The ability to make film interactive or personalised at scale has only enhanced its appeal to those with the vision to look beyond the next quarter’s figures.  Combining film with the interactivity and analytics in platforms such as Vidyard turns the viewer into a participant, in a way that can deliver valuable data insights back to your brand.

Many B2B Tech brands still confuse being the cleverest with the most popular. Popularity is what gets you on consideration lists, because your brand is front of mind and feels right. Humanising the brand creatively can dramatically increase this popularity. Having the better product is not enough. Ask Samsung.

Too many B2B Tech brands default to the brand-cuffs of a templated design language applied to inane stock photography with generic copy lines. Sure it’s consistent. Consistently missing the chance to engage your audience with a level of respect for their intelligence and time. You’re contributing to marketing pollution not your bottom line.

Creativity is a critical part of engaging humans in the most effective manner. Albert Einstein remarked that 'Creativity is intelligence having fun'. The B2B technology sector is full of intelligence that would benefit from having more fun. 

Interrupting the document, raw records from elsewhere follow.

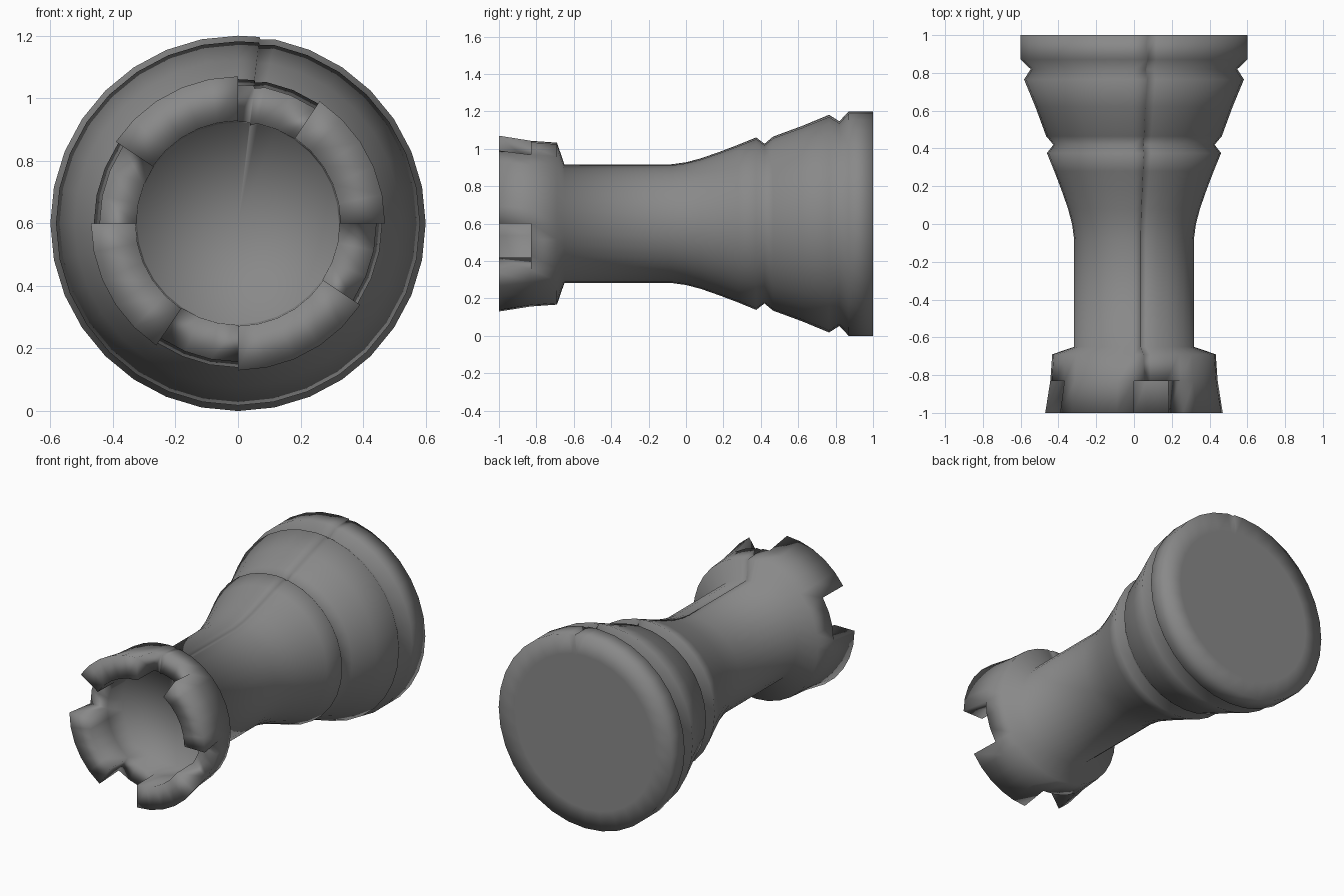
import bpy, bmesh, math

if "Cube" in bpy.data.objects:
    bpy.data.objects.remove(bpy.data.objects["Cube"])

# Lathe profile (y, radius): base cap, grooved foot, neck, crown, cup floor
PROFILE = [(1, 0.48), (1, 0.6), (0.87, 0.6), (0.82, 0.547), (0.765, 0.582),
           (0.62, 0.522), (0.465, 0.465), (0.42, 0.427), (0.375, 0.461),
           (0.28, 0.422), (0.18, 0.384), (0.08, 0.349), (0.0, 0.328), (-0.08, 0.317),
           (-0.65, 0.317), (-0.69, 0.433), (-0.83, 0.443),
           (-0.83, 0.325), (-0.69, 0.322)]
RIM = 16          # profile segment that forms the crown's rim
STEPS = 32
CENTRE_Z = 0.6

bm = bmesh.new()

# Columns round the axis, plus a fine stepped seam near the top
columns = [(90 + k * 360 / STEPS, 0.0) for k in range(STEPS)]
columns += [(83.0, 0.008), (83.4, 0.0)]
n = len(columns)

rings = []
for y, r in PROFILE:
    ring = []
    for deg, dent in columns:
        a = math.radians(deg)
        ring.append(bm.verts.new(((r - dent) * math.cos(a), y,
                                  CENTRE_Z + (r - dent) * math.sin(a))))
    rings.append(ring)

# Side walls, remembering the rim faces that carry the battlements
battlements = []
for i, (a, b) in enumerate(zip(rings, rings[1:])):
    for k in range(n):
        j = (k + 1) % n
        f = bm.faces.new((a[k], a[j], b[j], b[k]))
        if i == RIM and k < 31 and k % 8 < 5:
            battlements.append(f)

# Fan caps on the base and the cup floor
for ring, y in ((rings[0], 1), (rings[-1], -0.69)):
    hub = bm.verts.new((0, y, CENTRE_Z))
    for k in range(n):
        bm.faces.new((hub, ring[k], ring[(k + 1) % n]))

# Raise the four battlements, flaring outwards
result = bmesh.ops.extrude_face_region(bm, geom=battlements)
for v in result["geom"]:
    if isinstance(v, bmesh.types.BMVert):
        x, z = v.co.x, v.co.z - CENTRE_Z
        r = math.hypot(x, z)
        s = (0.47 if r > 0.38 else 0.328) / r
        v.co = (x * s, -1, CENTRE_Z + z * s)
bmesh.ops.delete(bm, geom=[f for f in battlements if f.is_valid], context='FACES_ONLY')
bmesh.ops.recalc_face_normals(bm, faces=bm.faces[:])
for f in bm.faces:
    f.smooth = True

mesh = bpy.data.meshes.new("castle_piece")
bm.to_mesh(mesh)
bm.free()
piece = bpy.data.objects.new("castle_piece", mesh)
bpy.context.collection.objects.link(piece)

# Dark grey finish
grey = bpy.data.materials.new("dark_grey")
grey.diffuse_color = (0.25, 0.25, 0.25, 1)
grey.use_nodes = True
grey.node_tree.nodes["Principled BSDF"].inputs["Base Color"].default_value = grey.diffuse_color
mesh.materials.append(grey)
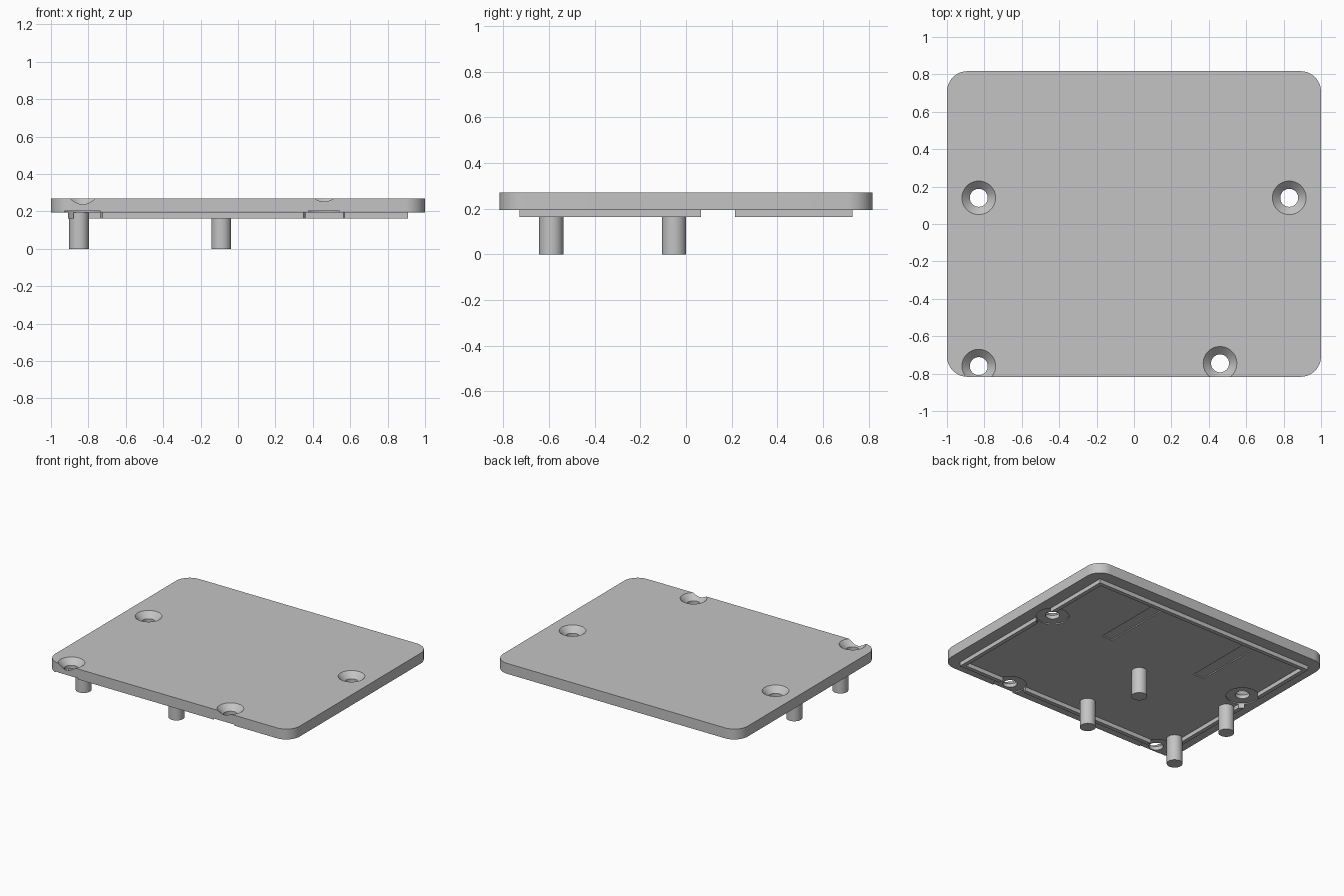
import bpy, bmesh, math

if "Cube" in bpy.data.objects:
    bpy.data.objects.remove(bpy.data.objects["Cube"])

HOLES = [(-0.83, 0.14), (0.83, 0.14), (-0.83, -0.76), (0.46, -0.745)]
POSTS = [(x, y) for x in (-0.85, -0.09) for y in (-0.59, -0.052)]
BOTTOM, TOP = 0.193, 0.27

grey = bpy.data.materials.new("light_grey")
grey.diffuse_color = (0.55, 0.55, 0.55, 1)
grey.use_nodes = True
grey.node_tree.nodes["Principled BSDF"].inputs["Base Color"].default_value = grey.diffuse_color


def finish(name, bm):
    bmesh.ops.recalc_face_normals(bm, faces=bm.faces[:])
    mesh = bpy.data.meshes.new(name)
    bm.to_mesh(mesh)
    bm.free()
    obj = bpy.data.objects.new(name, mesh)
    bpy.context.collection.objects.link(obj)
    mesh.materials.append(grey)
    return obj


def prism(name, outline, z0, z1):
    """Extrude a 2D outline between two heights."""
    bm = bmesh.new()
    face = bm.faces.new([bm.verts.new((x, y, z0)) for x, y in outline])
    top = bmesh.ops.extrude_face_region(bm, geom=[face])["geom"]
    for v in top:
        if isinstance(v, bmesh.types.BMVert):
            v.co.z = z1
    return finish(name, bm)


def box(name, x0, x1, y0, y1, z0, z1):
    return prism(name, [(x0, y0), (x1, y0), (x1, y1), (x0, y1)], z0, z1)


def lathe(name, x, y, profile, n=48):
    """Closed solid of revolution from (radius, z) rings."""
    bm = bmesh.new()
    rings = [[bm.verts.new((x + r * math.cos(2 * math.pi * i / n),
                            y + r * math.sin(2 * math.pi * i / n), z))
              for i in range(n)] for r, z in profile]
    for a, b in zip(rings, rings[1:]):
        for i in range(n):
            j = (i + 1) % n
            bm.faces.new((a[i], a[j], b[j], b[i]))
    bm.faces.new(rings[0])
    bm.faces.new(rings[-1])
    return finish(name, bm)


def cut(target, cutter):
    mod = target.modifiers.new("cut", 'BOOLEAN')
    mod.operation = 'DIFFERENCE'
    mod.solver = 'EXACT'
    mod.object = cutter
    bpy.context.view_layer.objects.active = target
    bpy.ops.object.modifier_apply(modifier=mod.name)
    bpy.data.objects.remove(cutter)


def smooth(obj):
    bpy.ops.object.select_all(action='DESELECT')
    obj.select_set(True)
    bpy.context.view_layer.objects.active = obj
    bpy.ops.object.shade_smooth_by_angle(angle=math.radians(30))


# Lid plate with rounded corners
R = 0.11
outline = []
for k, (sx, sy) in enumerate([(1, 1), (-1, 1), (-1, -1), (1, -1)]):
    for i in range(13):
        a = math.pi / 2 * (k + i / 12)
        outline.append((sx * (1 - R) + R * math.cos(a),
                        sy * (0.817 - R) + R * math.sin(a)))
plate = prism("lid_plate", outline, BOTTOM, TOP)

# Locating lip under the plate
lip = box("locating_lip", -0.91, 0.91, -0.73, 0.73, 0.163, BOTTOM + 0.004)
cut(lip, box("lip_cutter", -0.88, 0.88, -0.70, 0.70, 0.1, 0.3))

# Countersunk screw holes, with a shallow round seat underneath
for x, y in HOLES:
    cut(plate, lathe("hole_cutter", x, y, [(0.048, 0.1), (0.048, 0.228),
                                           (0.09, TOP), (0.10, TOP + 0.01)]))
    cut(plate, lathe("seat_cutter", x, y, [(0.11, 0.1), (0.11, 0.201)]))
    cut(lip, lathe("lip_gap_cutter", x, y, [(0.11, 0.1), (0.11, 0.3)]))

# Two shallow slots in the underside
for x0 in (0.315, -0.485):
    cut(plate, box("slot_cutter", x0, x0 + 0.09, 0.15, 0.68, 0.1, 0.201))

# Support posts
for i, (x, y) in enumerate(POSTS):
    smooth(lathe(f"support_post_{i + 1}", x, y, [(0.053, 0), (0.053, BOTTOM + 0.012)]))

smooth(plate)
smooth(lip)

Note: This article is written by Alistair Ross, Creative Director at April Six UK, a sister company of Splash.